» DIRECTIONS FOR THIS TASK: In the material below, list every line carrying the string "range".

• • •

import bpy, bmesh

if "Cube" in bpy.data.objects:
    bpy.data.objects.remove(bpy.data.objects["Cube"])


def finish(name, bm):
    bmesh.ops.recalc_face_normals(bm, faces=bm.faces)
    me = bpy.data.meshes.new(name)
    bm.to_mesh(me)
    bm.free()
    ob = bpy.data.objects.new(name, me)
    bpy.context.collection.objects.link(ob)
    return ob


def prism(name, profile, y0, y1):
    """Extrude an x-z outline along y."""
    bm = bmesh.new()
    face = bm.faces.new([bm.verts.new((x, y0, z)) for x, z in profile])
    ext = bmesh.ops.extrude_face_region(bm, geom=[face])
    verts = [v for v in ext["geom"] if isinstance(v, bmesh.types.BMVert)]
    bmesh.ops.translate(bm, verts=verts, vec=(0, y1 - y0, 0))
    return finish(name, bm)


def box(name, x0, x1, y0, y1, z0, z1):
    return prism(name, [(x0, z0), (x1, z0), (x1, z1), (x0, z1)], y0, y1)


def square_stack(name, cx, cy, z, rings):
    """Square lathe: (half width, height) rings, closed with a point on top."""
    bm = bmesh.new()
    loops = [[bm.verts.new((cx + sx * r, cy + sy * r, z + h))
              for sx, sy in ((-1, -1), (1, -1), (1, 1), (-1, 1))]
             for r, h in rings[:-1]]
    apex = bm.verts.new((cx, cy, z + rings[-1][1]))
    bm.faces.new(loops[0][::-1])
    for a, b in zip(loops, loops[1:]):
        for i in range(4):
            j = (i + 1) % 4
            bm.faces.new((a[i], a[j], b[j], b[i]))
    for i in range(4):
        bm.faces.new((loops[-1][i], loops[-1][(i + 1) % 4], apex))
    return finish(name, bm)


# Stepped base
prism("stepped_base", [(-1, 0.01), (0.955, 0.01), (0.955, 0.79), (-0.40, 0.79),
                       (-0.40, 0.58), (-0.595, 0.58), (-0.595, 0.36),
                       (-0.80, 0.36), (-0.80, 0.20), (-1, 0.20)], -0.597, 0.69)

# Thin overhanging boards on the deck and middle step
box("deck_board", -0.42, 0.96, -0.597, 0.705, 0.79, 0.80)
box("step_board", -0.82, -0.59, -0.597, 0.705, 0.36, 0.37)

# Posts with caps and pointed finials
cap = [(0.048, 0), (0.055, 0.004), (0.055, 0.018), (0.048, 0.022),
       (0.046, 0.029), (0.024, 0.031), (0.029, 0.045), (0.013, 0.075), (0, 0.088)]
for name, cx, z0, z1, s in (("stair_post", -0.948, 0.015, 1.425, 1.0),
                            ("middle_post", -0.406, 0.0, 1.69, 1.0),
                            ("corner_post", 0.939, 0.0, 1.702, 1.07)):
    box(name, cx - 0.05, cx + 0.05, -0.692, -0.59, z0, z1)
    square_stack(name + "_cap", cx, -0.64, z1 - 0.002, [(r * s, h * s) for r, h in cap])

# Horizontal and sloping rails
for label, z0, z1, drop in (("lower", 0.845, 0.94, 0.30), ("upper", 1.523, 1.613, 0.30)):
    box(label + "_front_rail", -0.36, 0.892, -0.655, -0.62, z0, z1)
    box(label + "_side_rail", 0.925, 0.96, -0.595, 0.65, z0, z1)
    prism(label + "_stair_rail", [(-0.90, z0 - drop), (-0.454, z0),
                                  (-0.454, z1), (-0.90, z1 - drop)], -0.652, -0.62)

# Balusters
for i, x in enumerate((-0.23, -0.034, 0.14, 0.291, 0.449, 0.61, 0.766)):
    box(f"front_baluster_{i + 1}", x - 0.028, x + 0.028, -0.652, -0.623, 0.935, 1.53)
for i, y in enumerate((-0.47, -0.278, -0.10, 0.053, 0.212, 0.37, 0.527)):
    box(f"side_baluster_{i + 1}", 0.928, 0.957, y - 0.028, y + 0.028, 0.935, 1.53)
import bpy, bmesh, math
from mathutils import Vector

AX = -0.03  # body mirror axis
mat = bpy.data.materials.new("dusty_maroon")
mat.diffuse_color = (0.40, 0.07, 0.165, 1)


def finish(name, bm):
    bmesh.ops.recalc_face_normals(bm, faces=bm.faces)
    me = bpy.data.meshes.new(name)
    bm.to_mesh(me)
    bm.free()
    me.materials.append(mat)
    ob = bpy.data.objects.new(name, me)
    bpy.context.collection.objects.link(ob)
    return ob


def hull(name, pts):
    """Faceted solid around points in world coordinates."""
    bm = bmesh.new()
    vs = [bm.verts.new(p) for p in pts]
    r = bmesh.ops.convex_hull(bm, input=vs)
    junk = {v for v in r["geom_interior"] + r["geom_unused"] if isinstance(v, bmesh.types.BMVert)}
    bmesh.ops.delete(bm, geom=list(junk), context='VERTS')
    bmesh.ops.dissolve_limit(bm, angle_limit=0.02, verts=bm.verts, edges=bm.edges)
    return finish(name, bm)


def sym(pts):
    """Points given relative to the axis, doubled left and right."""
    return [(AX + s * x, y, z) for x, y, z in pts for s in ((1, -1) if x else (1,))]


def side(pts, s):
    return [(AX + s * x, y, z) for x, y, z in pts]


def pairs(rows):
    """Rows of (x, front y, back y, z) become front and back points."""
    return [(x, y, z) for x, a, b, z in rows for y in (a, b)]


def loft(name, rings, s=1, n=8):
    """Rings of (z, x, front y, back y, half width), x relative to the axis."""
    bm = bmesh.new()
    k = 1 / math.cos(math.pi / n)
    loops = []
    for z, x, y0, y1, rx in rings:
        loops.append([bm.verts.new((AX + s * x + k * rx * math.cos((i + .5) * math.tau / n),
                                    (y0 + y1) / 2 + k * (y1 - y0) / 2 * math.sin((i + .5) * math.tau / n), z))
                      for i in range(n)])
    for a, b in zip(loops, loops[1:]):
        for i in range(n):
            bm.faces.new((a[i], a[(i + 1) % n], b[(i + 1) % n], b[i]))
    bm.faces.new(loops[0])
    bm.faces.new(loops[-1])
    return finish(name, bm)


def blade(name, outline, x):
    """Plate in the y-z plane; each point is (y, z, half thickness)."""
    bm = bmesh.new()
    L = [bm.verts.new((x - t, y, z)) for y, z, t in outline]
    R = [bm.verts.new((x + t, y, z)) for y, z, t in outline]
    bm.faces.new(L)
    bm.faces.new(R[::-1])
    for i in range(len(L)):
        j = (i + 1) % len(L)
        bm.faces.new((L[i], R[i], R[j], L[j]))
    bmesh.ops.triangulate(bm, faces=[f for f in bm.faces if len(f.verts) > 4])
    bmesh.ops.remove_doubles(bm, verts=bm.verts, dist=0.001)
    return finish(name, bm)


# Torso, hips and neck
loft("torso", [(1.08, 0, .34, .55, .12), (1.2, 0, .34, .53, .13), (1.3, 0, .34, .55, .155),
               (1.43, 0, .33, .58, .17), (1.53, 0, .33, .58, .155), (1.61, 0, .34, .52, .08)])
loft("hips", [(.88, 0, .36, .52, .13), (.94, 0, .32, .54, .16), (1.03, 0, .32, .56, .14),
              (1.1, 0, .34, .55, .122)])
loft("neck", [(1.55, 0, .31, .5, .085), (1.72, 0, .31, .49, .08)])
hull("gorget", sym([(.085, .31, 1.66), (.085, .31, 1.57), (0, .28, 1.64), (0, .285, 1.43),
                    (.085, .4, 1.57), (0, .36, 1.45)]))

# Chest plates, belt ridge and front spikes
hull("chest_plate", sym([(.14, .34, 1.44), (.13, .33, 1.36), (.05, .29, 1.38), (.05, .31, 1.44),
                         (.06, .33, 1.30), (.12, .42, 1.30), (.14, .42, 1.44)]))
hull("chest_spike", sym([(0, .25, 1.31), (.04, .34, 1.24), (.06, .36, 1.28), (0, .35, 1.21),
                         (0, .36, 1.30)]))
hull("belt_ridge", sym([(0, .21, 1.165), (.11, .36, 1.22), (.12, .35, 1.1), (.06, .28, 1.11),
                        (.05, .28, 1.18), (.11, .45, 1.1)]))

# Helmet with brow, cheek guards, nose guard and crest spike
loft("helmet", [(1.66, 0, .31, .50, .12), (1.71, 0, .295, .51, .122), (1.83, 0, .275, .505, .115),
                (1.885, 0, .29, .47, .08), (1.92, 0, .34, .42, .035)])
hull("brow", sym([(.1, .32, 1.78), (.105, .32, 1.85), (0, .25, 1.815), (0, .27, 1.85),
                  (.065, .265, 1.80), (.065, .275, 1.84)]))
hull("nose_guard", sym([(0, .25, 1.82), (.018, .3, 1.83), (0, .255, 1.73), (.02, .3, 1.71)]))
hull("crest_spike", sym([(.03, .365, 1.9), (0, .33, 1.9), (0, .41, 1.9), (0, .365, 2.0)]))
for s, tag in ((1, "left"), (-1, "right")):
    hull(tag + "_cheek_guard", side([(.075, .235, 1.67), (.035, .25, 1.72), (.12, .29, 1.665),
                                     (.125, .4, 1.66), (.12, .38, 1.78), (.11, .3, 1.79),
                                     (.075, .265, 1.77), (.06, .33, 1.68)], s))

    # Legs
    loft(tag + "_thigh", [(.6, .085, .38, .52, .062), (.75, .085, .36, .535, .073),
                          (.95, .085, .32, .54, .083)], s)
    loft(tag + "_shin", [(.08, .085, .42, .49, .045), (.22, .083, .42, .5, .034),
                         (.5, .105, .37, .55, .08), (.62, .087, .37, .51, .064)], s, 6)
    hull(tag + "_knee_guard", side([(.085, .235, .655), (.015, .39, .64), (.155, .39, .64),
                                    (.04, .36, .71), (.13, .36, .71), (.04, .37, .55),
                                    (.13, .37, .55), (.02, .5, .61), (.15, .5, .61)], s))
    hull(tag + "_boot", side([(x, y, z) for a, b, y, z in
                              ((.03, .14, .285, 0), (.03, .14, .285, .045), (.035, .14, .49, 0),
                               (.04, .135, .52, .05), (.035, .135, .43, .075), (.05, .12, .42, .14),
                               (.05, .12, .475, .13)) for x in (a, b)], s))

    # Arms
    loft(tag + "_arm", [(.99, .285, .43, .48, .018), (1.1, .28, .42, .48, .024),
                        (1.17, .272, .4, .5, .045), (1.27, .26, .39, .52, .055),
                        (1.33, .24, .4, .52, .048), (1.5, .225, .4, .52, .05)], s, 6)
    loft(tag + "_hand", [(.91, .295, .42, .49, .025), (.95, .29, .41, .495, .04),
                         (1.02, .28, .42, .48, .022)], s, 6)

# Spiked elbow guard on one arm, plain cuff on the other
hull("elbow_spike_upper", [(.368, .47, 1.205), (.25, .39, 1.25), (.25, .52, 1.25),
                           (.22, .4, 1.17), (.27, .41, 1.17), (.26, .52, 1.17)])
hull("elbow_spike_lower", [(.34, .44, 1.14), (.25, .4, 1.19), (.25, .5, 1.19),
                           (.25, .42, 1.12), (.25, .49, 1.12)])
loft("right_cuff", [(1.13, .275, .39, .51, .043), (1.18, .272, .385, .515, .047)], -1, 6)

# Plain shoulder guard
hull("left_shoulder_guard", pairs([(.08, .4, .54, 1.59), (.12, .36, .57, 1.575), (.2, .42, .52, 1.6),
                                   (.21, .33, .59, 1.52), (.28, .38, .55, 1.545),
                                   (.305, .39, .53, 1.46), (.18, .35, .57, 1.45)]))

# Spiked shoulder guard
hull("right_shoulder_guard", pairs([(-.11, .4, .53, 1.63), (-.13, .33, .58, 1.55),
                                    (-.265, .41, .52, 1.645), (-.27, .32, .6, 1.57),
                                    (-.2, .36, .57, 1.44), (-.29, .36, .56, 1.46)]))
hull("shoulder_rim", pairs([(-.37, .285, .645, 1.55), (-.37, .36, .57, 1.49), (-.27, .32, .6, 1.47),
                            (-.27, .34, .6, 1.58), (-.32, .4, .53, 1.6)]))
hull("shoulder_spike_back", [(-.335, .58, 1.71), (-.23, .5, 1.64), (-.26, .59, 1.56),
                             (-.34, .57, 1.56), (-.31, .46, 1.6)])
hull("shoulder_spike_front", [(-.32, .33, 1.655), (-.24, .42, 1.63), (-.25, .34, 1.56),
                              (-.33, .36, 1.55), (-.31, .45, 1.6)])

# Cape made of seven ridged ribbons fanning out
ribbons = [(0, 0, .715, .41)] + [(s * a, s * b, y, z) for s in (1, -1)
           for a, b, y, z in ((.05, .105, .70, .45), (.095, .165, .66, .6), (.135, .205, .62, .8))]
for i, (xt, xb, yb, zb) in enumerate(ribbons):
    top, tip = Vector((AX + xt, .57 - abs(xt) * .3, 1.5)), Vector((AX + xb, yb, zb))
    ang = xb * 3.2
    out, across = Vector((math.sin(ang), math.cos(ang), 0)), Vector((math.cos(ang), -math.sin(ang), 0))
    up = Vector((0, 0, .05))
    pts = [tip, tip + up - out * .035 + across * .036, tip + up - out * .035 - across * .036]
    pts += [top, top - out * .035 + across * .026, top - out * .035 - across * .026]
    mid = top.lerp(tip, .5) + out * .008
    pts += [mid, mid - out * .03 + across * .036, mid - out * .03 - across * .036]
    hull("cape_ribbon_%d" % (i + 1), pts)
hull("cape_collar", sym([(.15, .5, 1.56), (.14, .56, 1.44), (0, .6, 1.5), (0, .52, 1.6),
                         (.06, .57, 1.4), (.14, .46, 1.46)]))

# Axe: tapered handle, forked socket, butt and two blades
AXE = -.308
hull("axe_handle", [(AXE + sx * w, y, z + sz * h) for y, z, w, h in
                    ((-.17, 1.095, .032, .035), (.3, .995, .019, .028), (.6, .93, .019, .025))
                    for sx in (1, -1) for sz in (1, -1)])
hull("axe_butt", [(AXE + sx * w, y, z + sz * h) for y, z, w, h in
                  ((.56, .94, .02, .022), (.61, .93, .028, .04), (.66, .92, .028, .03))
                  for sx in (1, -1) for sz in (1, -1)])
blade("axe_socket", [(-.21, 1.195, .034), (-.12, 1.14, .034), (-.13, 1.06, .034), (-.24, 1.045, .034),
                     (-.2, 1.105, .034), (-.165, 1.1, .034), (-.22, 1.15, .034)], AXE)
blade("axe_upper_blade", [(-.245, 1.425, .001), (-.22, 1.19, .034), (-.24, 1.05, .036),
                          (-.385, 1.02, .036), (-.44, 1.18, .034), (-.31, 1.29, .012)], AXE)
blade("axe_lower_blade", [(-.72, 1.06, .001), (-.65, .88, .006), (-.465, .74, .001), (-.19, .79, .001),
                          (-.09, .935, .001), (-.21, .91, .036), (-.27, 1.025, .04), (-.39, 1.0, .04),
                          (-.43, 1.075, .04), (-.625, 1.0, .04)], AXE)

• • •

» REPLY TO THE TASK:
        for i in range(4):
    for i in range(4):
                      for i in range(n)])
        for i in range(n):
    for i in range(len(L)):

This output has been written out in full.